**Input for this task:**
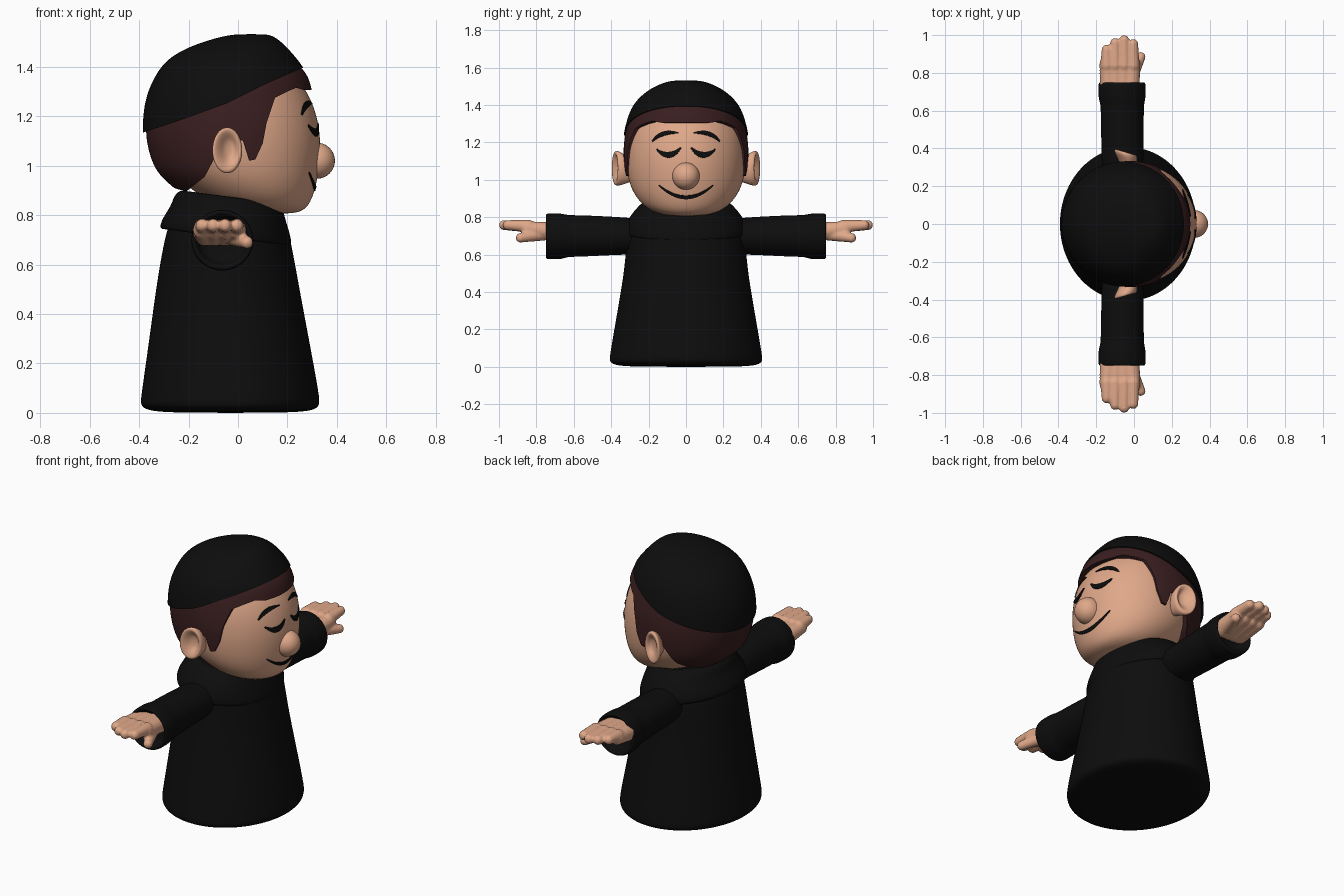
import bpy, bmesh, math
from mathutils import Vector
from mathutils.bvhtree import BVHTree

if "Cube" in bpy.data.objects:
    bpy.data.objects.remove(bpy.data.objects["Cube"])


def material(name, rgb):
    m = bpy.data.materials.new(name)
    m.use_nodes = True
    m.diffuse_color = (*rgb, 1)
    bsdf = m.node_tree.nodes["Principled BSDF"]
    bsdf.inputs["Base Color"].default_value = (*rgb, 1)
    bsdf.inputs["Roughness"].default_value = 0.8
    return m


BLACK = material("black cloth", (0.004, 0.004, 0.004))
HAIR = material("dark brown hair", (0.042, 0.013, 0.014))
SKIN = material("warm skin", (0.74, 0.39, 0.25))


def to_object(name, bm, mat):
    bmesh.ops.recalc_face_normals(bm, faces=bm.faces)
    mesh = bpy.data.meshes.new(name)
    bm.to_mesh(mesh)
    bm.free()
    mesh.materials.append(mat)
    ob = bpy.data.objects.new(name, mesh)
    bpy.context.collection.objects.link(ob)
    return ob


def modify(ob, kind, **settings):
    """Add a modifier and apply it."""
    mod = ob.modifiers.new(kind, kind)
    for key, value in settings.items():
        setattr(mod, key, value)
    bpy.ops.object.select_all(action='DESELECT')
    bpy.context.view_layer.objects.active = ob
    ob.select_set(True)
    bpy.ops.object.modifier_apply(modifier=mod.name)


def smooth(ob):
    bpy.ops.object.select_all(action='DESELECT')
    bpy.context.view_layer.objects.active = ob
    ob.select_set(True)
    bpy.ops.object.shade_smooth_by_angle(angle=math.radians(45))


def mirror(ob):
    modify(ob, 'MIRROR', use_axis=(False, True, False))


def loft(name, rings, mat, axis="z", tilt=0, sides=24):
    """Skin ellipses: (z, x0, x1, half width) or, along y, (y, x0, x1, z0, z1)."""
    bm = bmesh.new()
    loops = []
    for t, a0, a1, *b in rings:
        b0, b1 = b if len(b) == 2 else (-b[0], b[0])
        loop = []
        for i in range(sides):
            ang = math.tau * i / sides
            a = (a0 + a1) / 2 + (a1 - a0) / 2 * math.cos(ang)
            c = (b0 + b1) / 2 + (b1 - b0) / 2 * math.sin(ang)
            h = t - tilt * (a + 0.05)
            loop.append(bm.verts.new((a, c, h) if axis == "z" else (a, h, c)))
        loops.append(loop)
    for low, high in zip(loops, loops[1:]):
        for i in range(sides):
            j = (i + 1) % sides
            bm.faces.new((low[i], low[j], high[j], high[i]))
    bm.faces.new(loops[0])
    bm.faces.new(loops[-1])
    ob = to_object(name, bm, mat)
    modify(ob, 'SUBSURF', levels=2)
    return ob


def trim(ob, outline):
    """Keep only what lies inside a side outline given in x and z."""
    bm = bmesh.new()
    face = bm.faces.new([bm.verts.new((x, -0.6, z)) for x, z in outline])
    out = bmesh.ops.extrude_face_region(bm, geom=[face])
    bmesh.ops.translate(bm, vec=(0, 1.2, 0),
                        verts=[v for v in out["geom"] if isinstance(v, bmesh.types.BMVert)])
    cutter = to_object("cutter", bm, ob.data.materials[0])
    cutter.hide_render = True
    modify(ob, 'BOOLEAN', operation='INTERSECT', solver='EXACT', object=cutter)
    bpy.data.objects.remove(cutter)


# Robe, cowl and sleeves
robe = loft("robe", [
    (0.0, -0.28, 0.22, 0.30), (0.01, -0.37, 0.31, 0.39), (0.03, -0.40, 0.335, 0.415),
    (0.07, -0.395, 0.333, 0.41), (0.3, -0.362, 0.29, 0.37), (0.5, -0.335, 0.252, 0.335),
    (0.65, -0.31, 0.225, 0.322), (0.74, -0.29, 0.205, 0.31), (0.82, -0.26, 0.18, 0.25),
    (0.86, -0.2, 0.12, 0.2)], BLACK)
cowl = loft("cowl", [
    (0.74, -0.25, 0.16, 0.27), (0.705, -0.305, 0.21, 0.318), (0.715, -0.322, 0.222, 0.33),
    (0.76, -0.305, 0.212, 0.325), (0.81, -0.272, 0.195, 0.30), (0.85, -0.262, 0.185, 0.265),
    (0.883, -0.235, 0.17, 0.235), (0.87, -0.18, 0.14, 0.19), (0.83, -0.15, 0.1, 0.15)],
    BLACK, tilt=0.13)
sleeves = loft("sleeves", [
    (0.2, -0.17, 0.05, 0.6, 0.79), (0.35, -0.172, 0.05, 0.6, 0.802),
    (0.55, -0.177, 0.053, 0.588, 0.812), (0.64, -0.177, 0.053, 0.588, 0.812),
    (0.66, -0.19, 0.063, 0.574, 0.822), (0.735, -0.19, 0.063, 0.574, 0.822),
    (0.75, -0.187, 0.06, 0.577, 0.819), (0.75, -0.165, 0.04, 0.6, 0.8),
    (0.69, -0.16, 0.035, 0.61, 0.79)], BLACK, axis="y")
mirror(sleeves)

# Head
head = loft("head", [
    (0.805, 0.08, 0.23, 0.07), (0.825, -0.05, 0.28, 0.18), (0.88, -0.16, 0.308, 0.25),
    (0.95, -0.25, 0.325, 0.295), (1.02, -0.30, 0.334, 0.315), (1.1, -0.33, 0.338, 0.325),
    (1.2, -0.34, 0.325, 0.322), (1.3, -0.32, 0.285, 0.30), (1.38, -0.27, 0.22, 0.25),
    (1.44, -0.18, 0.14, 0.16)], SKIN)

# Hair shell, cut to a fringe, sideburns and nape
hair = loft("hair", [
    (0.86, -0.2, 0.28, 0.22), (0.9, -0.25, 0.31, 0.275), (0.95, -0.31, 0.325, 0.31),
    (1.0, -0.348, 0.335, 0.328), (1.1, -0.377, 0.342, 0.338), (1.2, -0.377, 0.335, 0.338),
    (1.3, -0.35, 0.302, 0.318), (1.36, -0.3, 0.29, 0.29), (1.41, -0.25, 0.25, 0.25),
    (1.45, -0.16, 0.16, 0.16)], HAIR)
trim(hair, [
    (0.5, 1.5), (0.5, 1.32), (0.27, 1.305), (0.235, 1.315), (0.2, 1.3), (0.15, 1.275),
    (0.115, 1.17), (0.1, 1.09), (0.07, 1.025), (0.045, 1.02), (0.02, 1.1), (-0.03, 1.12),
    (-0.09, 1.04), (-0.135, 0.955), (-0.21, 0.895), (-0.26, 0.91), (-0.5, 0.95),
    (-0.5, 1.12), (-0.05, 1.28)])

# Cap with a slanting rim
cap = loft("cap", [
    (1.05, -0.388, 0.35, 0.345), (1.14, -0.39, 0.345, 0.345), (1.22, -0.387, 0.335, 0.343),
    (1.3, -0.37, 0.31, 0.325), (1.38, -0.33, 0.282, 0.30), (1.44, -0.28, 0.235, 0.255),
    (1.49, -0.18, 0.19, 0.19), (1.525, -0.06, 0.145, 0.11), (1.532, 0.0, 0.11, 0.05)], BLACK)
trim(cap, [
    (-0.5, 1.1), (-0.38, 1.135), (-0.23, 1.185), (-0.05, 1.25), (0.1, 1.325),
    (0.26, 1.395), (0.5, 1.47), (0.5, 1.7), (-0.5, 1.7)])

# Ears, dished on the outside
ears = loft("ears", [
    (0.26, -0.06, 0.0, 1.0, 1.1), (0.33, -0.08, 0.012, 0.98, 1.13),
    (0.365, -0.108, 0.02, 0.965, 1.16), (0.388, -0.102, 0.014, 0.972, 1.152),
    (0.375, -0.075, -0.005, 1.01, 1.125), (0.352, -0.055, -0.015, 1.035, 1.1)],
    SKIN, axis="y", tilt=0.3)
mirror(ears)

# Nose
bm = bmesh.new()
bmesh.ops.create_uvsphere(bm, u_segments=32, v_segments=20, radius=0.073)
bmesh.ops.translate(bm, verts=bm.verts, vec=(0.319, 0, 1.02))
nose = to_object("nose", bm, SKIN)

# Hands: chains of balls fused into one skin
bm = bmesh.new()


def limb(a, b, ra, rb, steps=8):
    a, b = Vector(a), Vector(b)
    for i in range(steps + 1):
        f = i / steps
        new = bmesh.ops.create_uvsphere(bm, u_segments=16, v_segments=10, radius=ra + (rb - ra) * f)
        bmesh.ops.translate(bm, verts=new["verts"], vec=a.lerp(b, f))


for x, tip in ((-0.145, 0.95), (-0.1, 0.985), (-0.052, 1.0), (-0.004, 0.98)):
    limb((x, 0.84, 0.752), (x, tip - 0.027, 0.758), 0.034, 0.027)
    limb((x * 0.8 - 0.016, 0.71, 0.725), (x, 0.85, 0.74), 0.05, 0.038)
limb((-0.02, 0.76, 0.71), (0.036, 0.885, 0.69), 0.035, 0.026)
hands = to_object("hands", bm, SKIN)
modify(hands, 'REMESH', mode='VOXEL', voxel_size=0.007)
modify(hands, 'SMOOTH', factor=0.5, iterations=4)
mirror(hands)

# Painted face marks, laid on the head as thin tapered plates
skin = BVHTree.FromPolygons([v.co for v in head.data.vertices],
                            [p.vertices for p in head.data.polygons])


def stroke(name, p0, p1, p2, half, both=True, steps=20):
    p0, p1, p2 = Vector(p0), Vector(p1), Vector(p2)
    bm = bmesh.new()
    rows = []
    for i in range(steps + 1):
        t = i / steps
        mid = p0.lerp(p1, t).lerp(p1.lerp(p2, t), t)
        along = (p1.lerp(p2, t) - p0.lerp(p1, t)).normalized()
        side = Vector((-along.y, along.x)) * half * (0.25 + 0.75 * math.sin(math.pi * t))
        row = []
        for k in (-1, 0, 1):
            q = mid + side * k
            hit = skin.ray_cast(Vector((1, q.x, q.y)), Vector((-1, 0, 0)))
            row.append(bm.verts.new(hit[0] + hit[1] * 0.004))
        rows.append(row)
    for r, s in zip(rows, rows[1:]):
        for k in range(2):
            bm.faces.new((r[k], r[k + 1], s[k + 1], s[k]))
    ob = to_object(name, bm, BLACK)
    if ob.data.polygons[0].normal.x < 0:
        ob.data.flip_normals()
    modify(ob, 'SOLIDIFY', thickness=0.007, offset=-1)
    if both:
        mirror(ob)
    return ob


marks = [
    stroke("eyebrows", (-0.18, 1.205), (-0.13, 1.265), (-0.04, 1.25), 0.011),
    stroke("closed_eyes", (-0.155, 1.163), (-0.09, 1.1), (-0.028, 1.172), 0.016),
    stroke("mouth", (-0.145, 0.972), (0, 0.842), (0.145, 0.972), 0.010, both=False)]

for ob in [robe, cowl, sleeves, head, hair, cap, ears, nose, hands] + marks:
    smooth(ob)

**Required action:** In the records above, how many lines include "tilt"? Answer with the number alone.

**Written solution:** 4